The University’s original logo was replaced in 2010 with one showing the shape of this doorway which is the front entrance to Schwermann Hall, built in 1926.
“It mirrors the castle church door in Wittenberg, Germany, on which Dr. Martin Luther nailed the 95 Theses, sparking the Reformation. Further, the logo’s curved lines represent the shore and waters of the North Saskatchewan River, which lies directly below Concordia, in the Highlands neighborhood of Edmonton.” (Wikipedia)
For more Thursday Doors go to Norm 2.0
Edit to add:
In response to some comments I wanted to find out how many Concordia Universities there are. Thanks to Wikipedia, I can report that there are eight campuses in the Concordia University System in the United States. In addition, there are several institutions named Concordia which are not part of that system. For examples, neither of the LCMS seminaries (Concordia Seminary and Concordia Theological Seminary) are part of CUS. And, “the non-accredited Concordia College and University is in no way affiliated with the Concordia University System.” (I found the words “in no way” to be significant but I can only venture to guess why that is so strongly stated.)
In Canada, “the educational institutions of the Lutheran Church–Canada are not part of the CUS even though that church body was originally part of the LCMS and remains associated with it. Those institutions are Concordia University College of Alberta and Concordia Lutheran Seminary, both in Edmonton, and Concordia Lutheran Theological Seminary in St. Catharines (which is affiliated with Brock University).
Other Concordias that are affiliated with neither the CUS nor the LCMS include Concordia College in Moorhead, Minnesota, and Concordia University in Montreal.
I realize that I am generalizing here, however I begin to see a pattern in the style and brickwork of the educational buildings you have posted at various times. I went back to a previous blog entry which was of many sites in downtown Edmonton. I wanted to find a photo of the Saskatchewan River Valley. I did and it is a beautiful site indeed. As I looked at those downtown photos, I saw many architectural styles but none like the schools I’ve seen. The door to Concordia is a beautiful thing. The multi-paned windows above the door and the arch and the crisp white all feel quite welcoming. Thank you Anne!

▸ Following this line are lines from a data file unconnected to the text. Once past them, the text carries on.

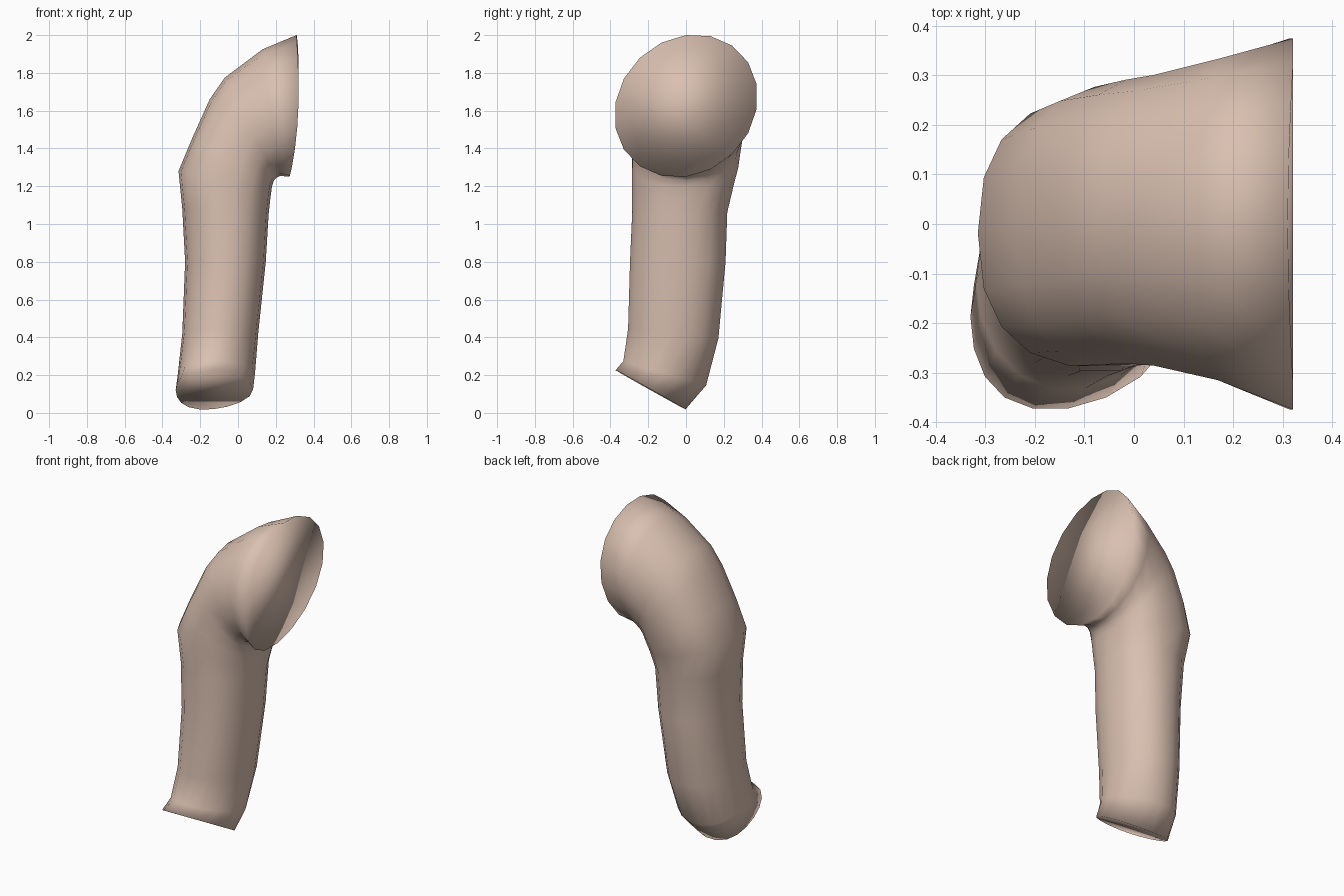
import bpy, bmesh, math
from mathutils import Vector

if "Cube" in bpy.data.objects:
    bpy.data.objects.remove(bpy.data.objects["Cube"])

SIDES = 18

# Cross-sections: outer (x, z), inner (x, z), front y, back y,
# front-to-back rise, sideways bow of the front/back points, roundness (1 = ellipse, less = squarer)
SECTIONS = [
    ((-0.33, 0.12), (0.08, 0.125), -0.375, 0.00, 0.21, -0.045, 1.0),
    ((-0.318, 0.21), (0.09, 0.21), -0.335, 0.11, 0.13, -0.02, 1.0),
    ((-0.295, 0.42), (0.107, 0.42), -0.31, 0.175, 0.05, 0.0, 0.93),
    ((-0.28, 0.80), (0.147, 0.80), -0.30, 0.213, 0.0, 0.0, 0.93),
    ((-0.295, 1.08), (0.162, 1.05), -0.288, 0.222, 0.0, 0.0, 0.9),
    ((-0.315, 1.28), (0.172, 1.14), -0.29, 0.253, 0.0, 0.0, 0.82),
    ((-0.24, 1.46), (0.18, 1.20), -0.288, 0.28, 0.0, 0.0, 0.82),
    ((-0.15, 1.66), (0.19, 1.23), -0.285, 0.295, 0.0, 0.0, 0.88),
    ((-0.07, 1.775), (0.205, 1.245), -0.29, 0.305, 0.0, 0.0, 0.93),
    ((0.13, 1.925), (0.225, 1.255), -0.32, 0.338, -0.04, 0.0, 1.0),
    ((0.31, 2.00), (0.27, 1.25), -0.38, 0.38, -0.10, 0.028, 1.0),
]


def soft(value, power):
    return math.copysign(abs(value) ** power, value)


def section_points(outer, inner, front, back, rise, bow, power):
    a = Vector((outer[0], 0, outer[1]))
    b = Vector((inner[0], 0, inner[1]))
    centre = (a + b) / 2 + Vector((0, (front + back) / 2, 0))
    u = (a - b) / 2
    v = Vector((0, front - back, rise)) / 2
    points = []
    for i in range(SIDES):
        t = 2 * math.pi * i / SIDES
        side = Vector((bow * math.sin(t) ** 2, 0, 0))
        points.append(centre + side + u * soft(math.cos(t), power) + v * soft(math.sin(t), power))
    return points


# Bent pipe lofted through the cross-sections
bm = bmesh.new()
rings = [[bm.verts.new(p) for p in section_points(*s)] for s in SECTIONS]
for low, high in zip(rings, rings[1:]):
    for i in range(SIDES):
        j = (i + 1) % SIDES
        bm.faces.new((low[i], low[j], high[j], high[i]))

# Closed end faces
bm.faces.new(rings[0])
bm.faces.new(rings[-1])
bmesh.ops.recalc_face_normals(bm, faces=bm.faces[:])

mesh = bpy.data.meshes.new("bent_pipe")
bm.to_mesh(mesh)
bm.free()
pipe = bpy.data.objects.new("bent_pipe", mesh)
bpy.context.collection.objects.link(pipe)

# Smooth all over, including the softly blended rims
mesh.shade_smooth()

# Skin tone
mat = bpy.data.materials.new("warm_beige")
mat.diffuse_color = (0.70, 0.53, 0.44, 1)
mat.use_nodes = True
mat.node_tree.nodes["Principled BSDF"].inputs["Base Color"].default_value = mat.diffuse_color
mesh.materials.append(mat)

You are quite right, Mary Beth. There are a lot of similarities in these educational buildings. They are all heavily influenced by European architecture and were all built at roughly the same time.
Cool! I went to Concordia U in Montreal. I had no idea there was one in Edmonton as well.
I wonder if the one in Montreal was founded by the Lutherans also.
I went to Concordia High School and then Concordia Teachers College, now Concordia University Nebraska in Seward, Nebraska. It is still affiliated with the Lutheran Church as are the other school in the Concordia University system in the US. 🙂
That is interesting, Janet. It seems as though these Concordia schools are in many places. I hope you had a good and enjoyable education at the Concordias you attended.
That I did. 🙂